Collected data
━━━
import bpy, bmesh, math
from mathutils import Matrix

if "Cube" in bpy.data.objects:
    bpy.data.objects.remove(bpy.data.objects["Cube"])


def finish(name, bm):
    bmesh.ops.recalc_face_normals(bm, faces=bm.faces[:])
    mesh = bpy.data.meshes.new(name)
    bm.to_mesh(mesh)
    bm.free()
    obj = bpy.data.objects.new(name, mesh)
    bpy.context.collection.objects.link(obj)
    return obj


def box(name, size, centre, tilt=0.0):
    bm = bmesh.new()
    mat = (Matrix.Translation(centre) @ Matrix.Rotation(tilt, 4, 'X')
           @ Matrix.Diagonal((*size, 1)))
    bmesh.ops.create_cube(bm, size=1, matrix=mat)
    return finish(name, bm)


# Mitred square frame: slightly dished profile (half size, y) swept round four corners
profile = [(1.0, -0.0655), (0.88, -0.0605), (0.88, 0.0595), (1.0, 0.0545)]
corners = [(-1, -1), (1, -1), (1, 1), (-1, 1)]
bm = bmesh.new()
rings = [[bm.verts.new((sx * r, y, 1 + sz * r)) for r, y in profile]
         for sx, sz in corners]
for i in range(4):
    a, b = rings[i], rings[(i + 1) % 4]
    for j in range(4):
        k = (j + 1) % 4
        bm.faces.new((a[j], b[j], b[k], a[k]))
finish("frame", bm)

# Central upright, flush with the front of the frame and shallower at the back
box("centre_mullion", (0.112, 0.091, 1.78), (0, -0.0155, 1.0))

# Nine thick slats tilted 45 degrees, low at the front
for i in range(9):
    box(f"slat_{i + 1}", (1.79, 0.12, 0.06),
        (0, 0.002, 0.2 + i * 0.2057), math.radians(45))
━━━
BRIEF
Where a line of the data holds "rings", show that line.

RESULT FOR THIS TASK
rings = [[bm.verts.new((sx * r, y, 1 + sz * r)) for r, y in profile]
    a, b = rings[i], rings[(i + 1) % 4]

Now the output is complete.